How to complete this task:
Find how many lines in the material below contain the word "Cube" and give only that number.

Source material:

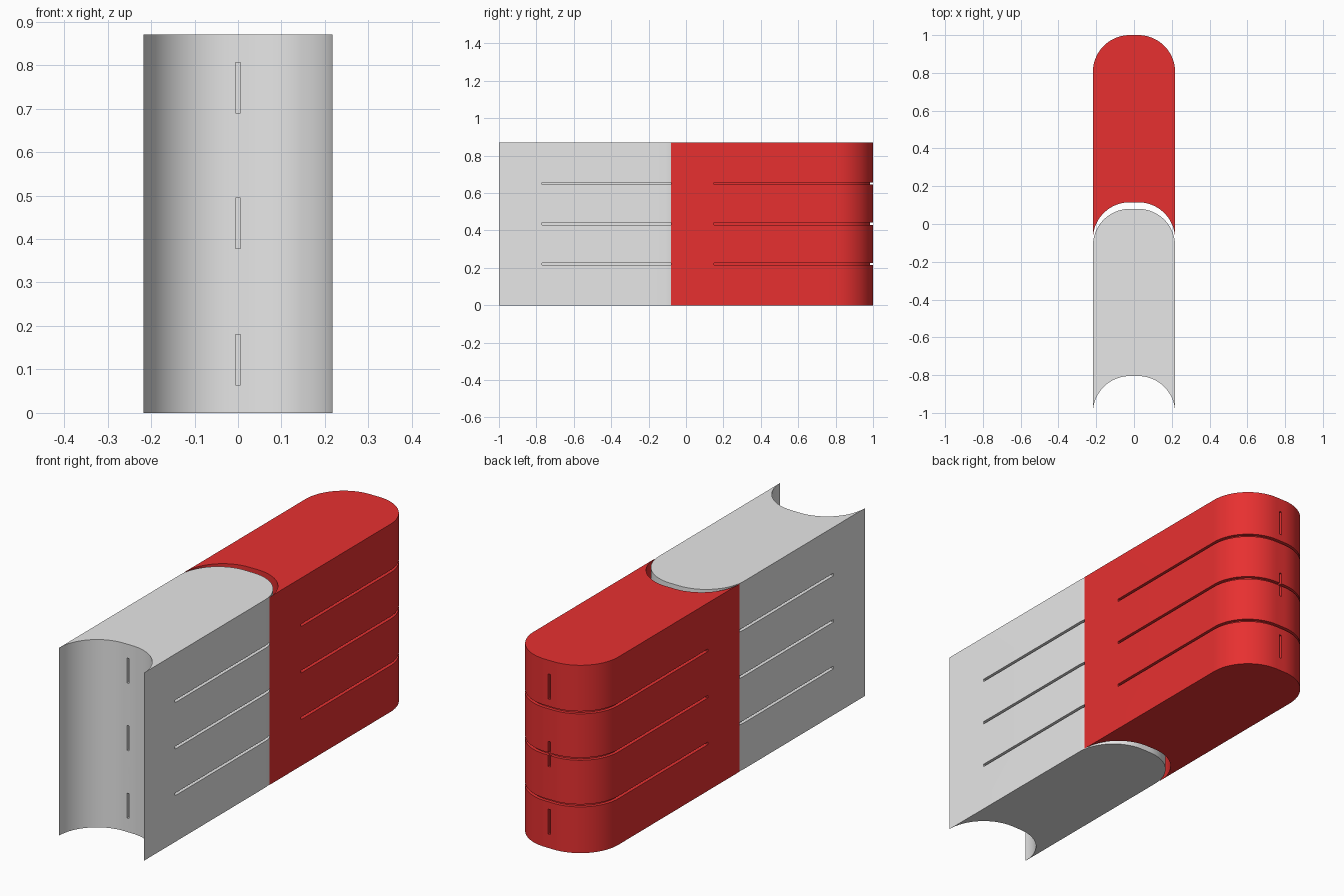
import bpy, bmesh, math

if "Cube" in bpy.data.objects:
    bpy.data.objects.remove(bpy.data.objects["Cube"])

W, H, R = 0.2175, 0.87, 0.195      # half width, height, corner radius
LENGTH, STEP = 1.08, 0.92          # block length, spacing of the two blocks
GROOVES = (0.22, 0.436, 0.651)
SLOTS = (0.122, 0.436, 0.748)
GAP, DEPTH = 0.012, 0.015


def material(name, rgb):
    m = bpy.data.materials.new(name)
    m.diffuse_color = (*rgb, 1)
    m.use_nodes = True
    m.node_tree.nodes["Principled BSDF"].inputs["Base Color"].default_value = m.diffuse_color
    return m


def arc(base, off=0.0, n=28):
    """Rounded end from right side to left side, bulging towards +y."""
    pts = []
    for cx, a0 in ((W - R, 0.0), (R - W, math.pi / 2)):
        for i in range(n + 1):
            a = a0 + math.pi / 2 * i / n
            pts.append((cx + (R + off) * math.cos(a), base + (R + off) * math.sin(a)))
    return pts


def prism(bm, pts, z0, z1):
    face = bm.faces.new([bm.verts.new((x, y, z0)) for x, y in pts])
    ext = bmesh.ops.extrude_face_region(bm, geom=[face])
    bmesh.ops.translate(bm, vec=(0, 0, z1 - z0),
                        verts=[v for v in ext['geom'] if isinstance(v, bmesh.types.BMVert)])


def finish(name, bm, mat=None):
    bmesh.ops.recalc_face_normals(bm, faces=bm.faces)
    me = bpy.data.meshes.new(name)
    bm.to_mesh(me)
    bm.free()
    ob = bpy.data.objects.new(name, me)
    bpy.context.collection.objects.link(ob)
    if mat:
        me.materials.append(mat)
    return ob


def block(name, y0, mat):
    back = y0 + LENGTH - R
    # body: convex rounded back, matching concave front
    bm = bmesh.new()
    prism(bm, arc(back) + arc(y0)[::-1], 0, H)
    body = finish(name, bm, mat)

    # U-shaped grooves around sides and back
    start = y0 + 0.23
    outer = [(W + 0.02, start)] + arc(back, 0.02) + [(-W - 0.02, start)]
    inner = [(W - DEPTH, start)] + arc(back, -DEPTH) + [(DEPTH - W, start)]
    bm = bmesh.new()
    for z in GROOVES:
        prism(bm, outer + inner[::-1], z - GAP / 2, z + GAP / 2)
    grooves = finish(name + "_groove_cutter", bm, mat)

    # short upright slots, in the hollow front and the round back
    bm = bmesh.new()
    for z in SLOTS:
        for a, b in ((y0 + R - 0.02, y0 + R + DEPTH), (back + R - DEPTH, back + R + 0.02)):
            g = GAP / 2
            prism(bm, [(-g, a), (g, a), (g, b), (-g, b)], z - 0.058, z + 0.058)
    slots = finish(name + "_slot_cutter", bm, mat)

    for cutter in (grooves, slots):
        mod = body.modifiers.new("cut", 'BOOLEAN')
        mod.operation, mod.solver, mod.object = 'DIFFERENCE', 'EXACT', cutter
    bpy.ops.object.select_all(action='DESELECT')
    bpy.context.view_layer.objects.active = body
    body.select_set(True)
    for mod in list(body.modifiers):
        bpy.ops.object.modifier_apply(modifier=mod.name)
    for cutter in (grooves, slots):
        bpy.data.objects.remove(cutter)
    bpy.ops.object.shade_smooth_by_angle(angle=math.radians(30))


block("front_block", -1.0, material("light_grey", (0.8, 0.8, 0.8)))
block("back_block", -1.0 + STEP, material("red", (0.8, 0.03, 0.03)))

Worked solution:
2